Some people think Labor Day is another opportunity to plan a picnic, swimming party, go to a movie or go shopping, but the day actually has significance.
The Labor Day holiday is on the first Monday of every September and celebrates the contributions made by the workers of this country, which have made America the most prosperous country on Earth. The first Labor Day holiday actually took place on Tuesday, September 5, 1882 in New York City. It is commonly thought that Peter J. McGuire, who was general secretary of the “Brotherhood of Carpenters,” designated the holiday. McGuire went on to become co-founder of the American Federation of Labor. However, others believe that Matthew Maguire, a machinist, not Peter McGuire, founded the holiday while serving as secretary of the Central Labor Union in New York. The Central Labor Union adopted a Labor Day proposal and appointed a committee to plan a demonstration and picnic. In 1884 the first Monday in September was selected as the official holiday and the Central Labor Union urged similar organizations in other cities to follow the example of New York and celebrate a “workingmen’s holiday” on that date. The idea spread with the growth of labor organizations, and in 1885 Labor Day was celebrated in many industrial centers of the country.

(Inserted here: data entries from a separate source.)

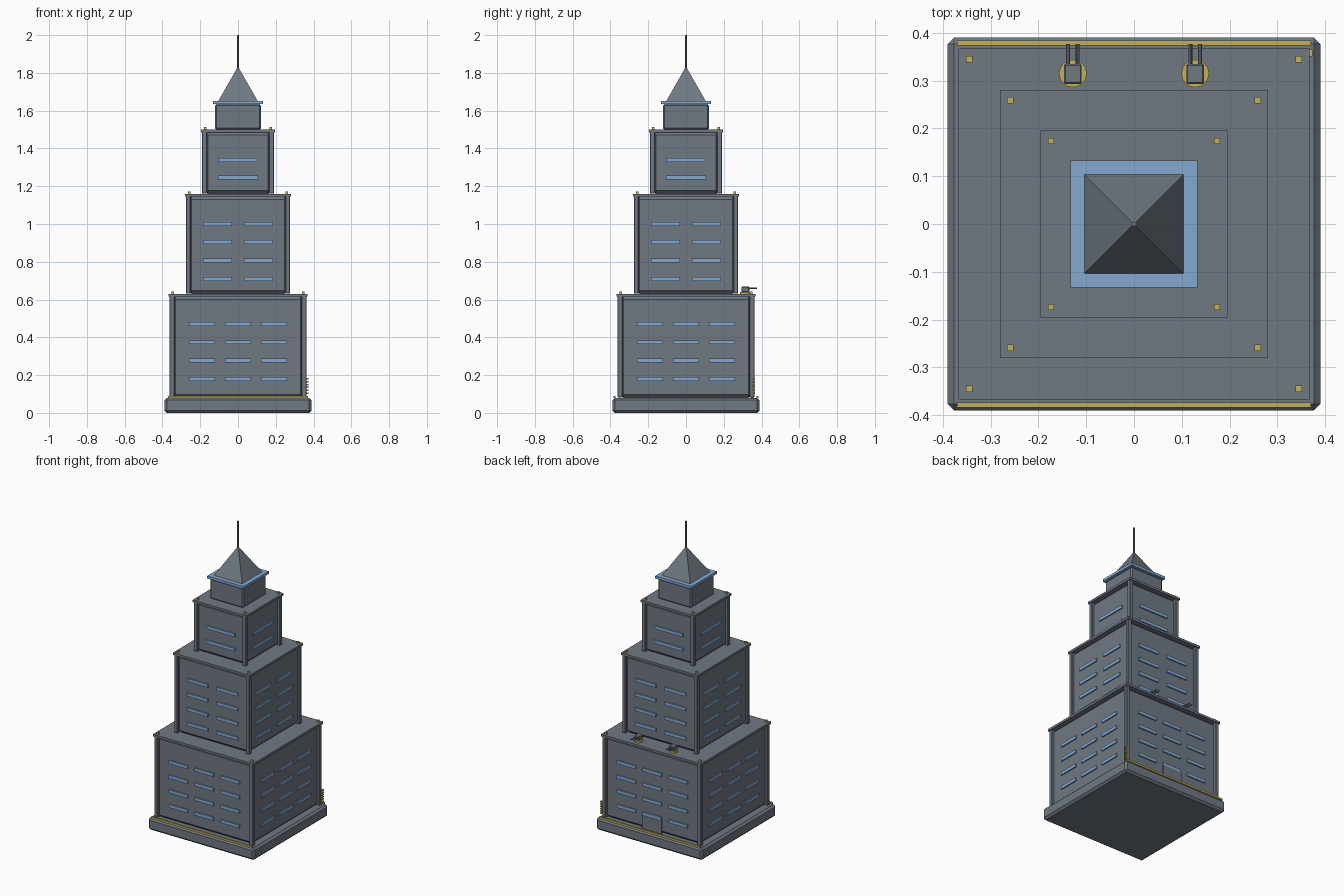
import bpy
from math import pi, sqrt
from mathutils import Matrix, Vector

cube = bpy.data.objects.get("Cube")
if cube:
    bpy.data.objects.remove(cube, do_unlink=True)


def make_material(name, rgb):
    mat = bpy.data.materials.new(name)
    mat.use_nodes = True
    mat.diffuse_color = (*rgb, 1)
    mat.node_tree.nodes["Principled BSDF"].inputs["Base Color"].default_value = (*rgb, 1)
    return mat


STONE = make_material("slate stone", (0.16, 0.19, 0.225))
GLASS = make_material("blue glass", (0.23, 0.40, 0.64))
GOLD = make_material("gold trim", (0.56, 0.44, 0.085))


def finish(obj, name, mat, bevel=0):
    obj.name = name
    obj.data.materials.append(mat)
    if bevel:
        mod = obj.modifiers.new("Bevel", "BEVEL")
        mod.width = bevel
        mod.segments = 1
    return obj


def box(name, center, size, mat, bevel=0, turn=0):
    """Box with baked size, optionally turned about the tower's axis."""
    bpy.ops.mesh.primitive_cube_add(size=1)
    obj = bpy.context.object
    obj.data.transform(Matrix.Rotation(turn, 4, "Z")
                       @ Matrix.Translation(Vector(center))
                       @ Matrix.Diagonal((*size, 1)))
    return finish(obj, name, mat, bevel)


def block(name, half, low, high, mat, bevel=0):
    """Square slab centred on the tower's axis."""
    return box(name, (0, 0, (low + high) / 2), (2 * half, 2 * half, high - low), mat, bevel)


def cylinder(name, center, radius, depth, mat, sides=16, rotation=(0, 0, 0)):
    bpy.ops.mesh.primitive_cylinder_add(vertices=sides, radius=radius, depth=depth,
                                        location=center, rotation=rotation)
    return finish(bpy.context.object, name, mat)


def tier(name, half, low, high, columns, window_width, rows):
    """Setback storey: wall, roof slab, corner posts, studs and window strips."""
    wall = half - 0.018
    block(name + "_wall", wall, low, high - 0.012, STONE, 0.018)
    block(name + "_roof_slab", half, high - 0.015, high, STONE)
    post = half - 0.018
    stud = half - 0.022
    for sx in (-1, 1):
        for sy in (-1, 1):
            box(name + "_corner_post", (sx * post, sy * post, (low + high) / 2 - 0.004),
                (0.026, 0.026, high - low - 0.01), STONE, 0.003)
            box(name + "_roof_stud", (sx * stud, sy * stud, high + 0.006),
                (0.013, 0.013, 0.014), GOLD)
    for side in range(4):
        for x in columns:
            for z in rows:
                box(name + "_window", (x, -wall - 0.002, z),
                    (window_width, 0.012, 0.021), GLASS, turn=side * pi / 2)


# Plinth with gold strips along front and back
block("plinth", 0.39, 0, 0.08, STONE, 0.013)
for sy in (-1, 1):
    box("plinth_trim", (0, sy * 0.379, 0.084), (0.74, 0.011, 0.012), GOLD)

# Stepped tower
office_rows = [0.18 + 0.097 * i for i in range(4)]
tier("lower_tier", 0.367, 0.08, 0.63, (-0.19, 0, 0.19), 0.137, office_rows)
tier("middle_tier", 0.281, 0.63, 1.16, (-0.109, 0.109), 0.153, [z + 0.53 for z in office_rows])
tier("upper_tier", 0.196, 1.16, 1.5, (0,), 0.21, (1.245, 1.34))

# Crown, glass cornice, pyramid roof and spire
block("crown", 0.122, 1.5, 1.635, STONE, 0.008)
block("cornice", 0.133, 1.635, 1.652, GLASS)
bpy.ops.mesh.primitive_cone_add(vertices=4, radius1=0.105 * sqrt(2), radius2=0, depth=0.184,
                                location=(0, 0, 1.742), rotation=(0, 0, pi / 4))
finish(bpy.context.object, "pyramid_roof", STONE)
cylinder("spire", (0, 0, 1.905), 0.005, 0.19, STONE, 8)

# Back door
box("back_door", (0, 0.352, 0.125), (0.14, 0.014, 0.09), STONE)

# Gold rungs on the back corner
for i in range(6):
    box("corner_rung", (0.367, 0.358, 0.105 + 0.015 * i), (0.014, 0.014, 0.008), GOLD)

# Pair of rooftop turrets facing back
for x in (-0.128, 0.128):
    cylinder("turret_base", (x, 0.315, 0.635), 0.029, 0.012, GOLD)
    box("turret_body", (x, 0.314, 0.654), (0.037, 0.042, 0.028), STONE, 0.003)
    for dx in (-0.01, 0.01):
        cylinder("turret_barrel", (x + dx, 0.354, 0.66), 0.004, 0.046, STONE, 8, (pi / 2, 0, 0))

Through the years the nation gave increasing emphasis to Labor Day. The first legislation to become law was passed by Oregon on February 21, 1887. During the year, four more states – Colorado, Massachusetts, New Jersey and New York – created the Labor Day holiday by legislative enactment. By the end of the decade Connecticut, Nebraska and Pennsylvania had followed suit.
By 1894, 23 other states had adopted the holiday in honor of workers, and on June 28 of that year, Congress passed an act making the first Monday in September of each year a legal holiday in the District of Columbia and the territories. By resolution of the American Federation of Labor at a convention in 1909, the Sunday preceding Labor Day was adopted as Labor Sunday and dedicated to the spiritual and educational aspects of the labor movement.
The vital force of labor added materially to the highest standard of living and the greatest production the world has ever known. It is appropriate, therefore, that the nation pay tribute on Labor Day to the creator of so much of the nation’s strength, freedom and leadership – the American worker. So, if you do go shopping or to a movie, take a moment to thank those workers who do not have the day off to celebrate.